# Exercise directions
Repeat each record word for word.

Data Start Marker

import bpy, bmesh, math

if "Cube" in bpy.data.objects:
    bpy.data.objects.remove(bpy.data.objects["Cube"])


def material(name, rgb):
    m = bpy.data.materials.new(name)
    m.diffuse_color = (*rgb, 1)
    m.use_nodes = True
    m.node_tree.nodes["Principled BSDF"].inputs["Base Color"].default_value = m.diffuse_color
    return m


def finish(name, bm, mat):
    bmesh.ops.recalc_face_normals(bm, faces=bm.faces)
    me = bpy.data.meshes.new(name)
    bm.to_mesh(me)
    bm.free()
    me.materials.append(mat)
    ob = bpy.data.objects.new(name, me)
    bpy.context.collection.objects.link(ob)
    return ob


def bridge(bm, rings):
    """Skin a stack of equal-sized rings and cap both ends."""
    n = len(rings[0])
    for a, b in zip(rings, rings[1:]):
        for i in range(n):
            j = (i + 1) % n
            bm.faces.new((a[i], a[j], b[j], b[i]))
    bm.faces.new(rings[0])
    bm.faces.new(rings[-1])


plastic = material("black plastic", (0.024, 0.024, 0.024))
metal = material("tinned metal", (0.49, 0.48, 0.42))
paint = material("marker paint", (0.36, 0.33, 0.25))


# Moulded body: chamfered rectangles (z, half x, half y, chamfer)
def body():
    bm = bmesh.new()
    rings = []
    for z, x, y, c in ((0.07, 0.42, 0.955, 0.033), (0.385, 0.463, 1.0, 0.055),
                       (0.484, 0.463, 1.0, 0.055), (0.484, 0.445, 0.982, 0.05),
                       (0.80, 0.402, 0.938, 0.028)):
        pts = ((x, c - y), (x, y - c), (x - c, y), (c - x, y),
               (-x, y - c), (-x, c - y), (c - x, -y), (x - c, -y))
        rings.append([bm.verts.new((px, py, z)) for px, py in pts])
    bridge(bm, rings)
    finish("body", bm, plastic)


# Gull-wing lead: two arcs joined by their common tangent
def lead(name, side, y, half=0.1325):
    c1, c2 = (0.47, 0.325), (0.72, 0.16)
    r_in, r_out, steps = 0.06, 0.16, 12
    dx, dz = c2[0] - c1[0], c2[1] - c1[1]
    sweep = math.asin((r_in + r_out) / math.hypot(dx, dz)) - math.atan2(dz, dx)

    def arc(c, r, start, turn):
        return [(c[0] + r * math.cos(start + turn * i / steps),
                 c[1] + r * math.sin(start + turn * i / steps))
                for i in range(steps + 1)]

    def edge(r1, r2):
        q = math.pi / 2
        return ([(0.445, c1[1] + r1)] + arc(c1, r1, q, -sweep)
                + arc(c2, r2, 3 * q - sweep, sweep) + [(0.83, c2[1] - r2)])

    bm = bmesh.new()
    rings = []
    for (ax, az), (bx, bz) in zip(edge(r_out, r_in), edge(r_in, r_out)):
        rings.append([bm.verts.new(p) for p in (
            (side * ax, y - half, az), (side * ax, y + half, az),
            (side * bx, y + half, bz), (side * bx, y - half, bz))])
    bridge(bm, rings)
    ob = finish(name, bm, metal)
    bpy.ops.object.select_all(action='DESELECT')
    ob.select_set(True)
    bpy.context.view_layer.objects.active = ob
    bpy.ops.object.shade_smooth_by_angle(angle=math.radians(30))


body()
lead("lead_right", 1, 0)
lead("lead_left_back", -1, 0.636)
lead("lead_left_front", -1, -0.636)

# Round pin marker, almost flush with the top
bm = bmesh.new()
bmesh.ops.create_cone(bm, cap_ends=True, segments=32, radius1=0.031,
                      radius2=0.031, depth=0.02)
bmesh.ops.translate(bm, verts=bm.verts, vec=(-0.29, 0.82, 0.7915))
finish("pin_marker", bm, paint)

Data End Marker

# Exercise response
import bpy, bmesh, math

if "Cube" in bpy.data.objects:
    bpy.data.objects.remove(bpy.data.objects["Cube"])


def material(name, rgb):
    m = bpy.data.materials.new(name)
    m.diffuse_color = (*rgb, 1)
    m.use_nodes = True
    m.node_tree.nodes["Principled BSDF"].inputs["Base Color"].default_value = m.diffuse_color
    return m


def finish(name, bm, mat):
    bmesh.ops.recalc_face_normals(bm, faces=bm.faces)
    me = bpy.data.meshes.new(name)
    bm.to_mesh(me)
    bm.free()
    me.materials.append(mat)
    ob = bpy.data.objects.new(name, me)
    bpy.context.collection.objects.link(ob)
    return ob


def bridge(bm, rings):
    """Skin a stack of equal-sized rings and cap both ends."""
    n = len(rings[0])
    for a, b in zip(rings, rings[1:]):
        for i in range(n):
            j = (i + 1) % n
            bm.faces.new((a[i], a[j], b[j], b[i]))
    bm.faces.new(rings[0])
    bm.faces.new(rings[-1])


plastic = material("black plastic", (0.024, 0.024, 0.024))
metal = material("tinned metal", (0.49, 0.48, 0.42))
paint = material("marker paint", (0.36, 0.33, 0.25))


# Moulded body: chamfered rectangles (z, half x, half y, chamfer)
def body():
    bm = bmesh.new()
    rings = []
    for z, x, y, c in ((0.07, 0.42, 0.955, 0.033), (0.385, 0.463, 1.0, 0.055),
                       (0.484, 0.463, 1.0, 0.055), (0.484, 0.445, 0.982, 0.05),
                       (0.80, 0.402, 0.938, 0.028)):
        pts = ((x, c - y), (x, y - c), (x - c, y), (c - x, y),
               (-x, y - c), (-x, c - y), (c - x, -y), (x - c, -y))
        rings.append([bm.verts.new((px, py, z)) for px, py in pts])
    bridge(bm, rings)
    finish("body", bm, plastic)


# Gull-wing lead: two arcs joined by their common tangent
def lead(name, side, y, half=0.1325):
    c1, c2 = (0.47, 0.325), (0.72, 0.16)
    r_in, r_out, steps = 0.06, 0.16, 12
    dx, dz = c2[0] - c1[0], c2[1] - c1[1]
    sweep = math.asin((r_in + r_out) / math.hypot(dx, dz)) - math.atan2(dz, dx)

    def arc(c, r, start, turn):
        return [(c[0] + r * math.cos(start + turn * i / steps),
                 c[1] + r * math.sin(start + turn * i / steps))
                for i in range(steps + 1)]

    def edge(r1, r2):
        q = math.pi / 2
        return ([(0.445, c1[1] + r1)] + arc(c1, r1, q, -sweep)
                + arc(c2, r2, 3 * q - sweep, sweep) + [(0.83, c2[1] - r2)])

    bm = bmesh.new()
    rings = []
    for (ax, az), (bx, bz) in zip(edge(r_out, r_in), edge(r_in, r_out)):
        rings.append([bm.verts.new(p) for p in (
            (side * ax, y - half, az), (side * ax, y + half, az),
            (side * bx, y + half, bz), (side * bx, y - half, bz))])
    bridge(bm, rings)
    ob = finish(name, bm, metal)
    bpy.ops.object.select_all(action='DESELECT')
    ob.select_set(True)
    bpy.context.view_layer.objects.active = ob
    bpy.ops.object.shade_smooth_by_angle(angle=math.radians(30))


body()
lead("lead_right", 1, 0)
lead("lead_left_back", -1, 0.636)
lead("lead_left_front", -1, -0.636)

# Round pin marker, almost flush with the top
bm = bmesh.new()
bmesh.ops.create_cone(bm, cap_ends=True, segments=32, radius1=0.031,
                      radius2=0.031, depth=0.02)
bmesh.ops.translate(bm, verts=bm.verts, vec=(-0.29, 0.82, 0.7915))
finish("pin_marker", bm, paint)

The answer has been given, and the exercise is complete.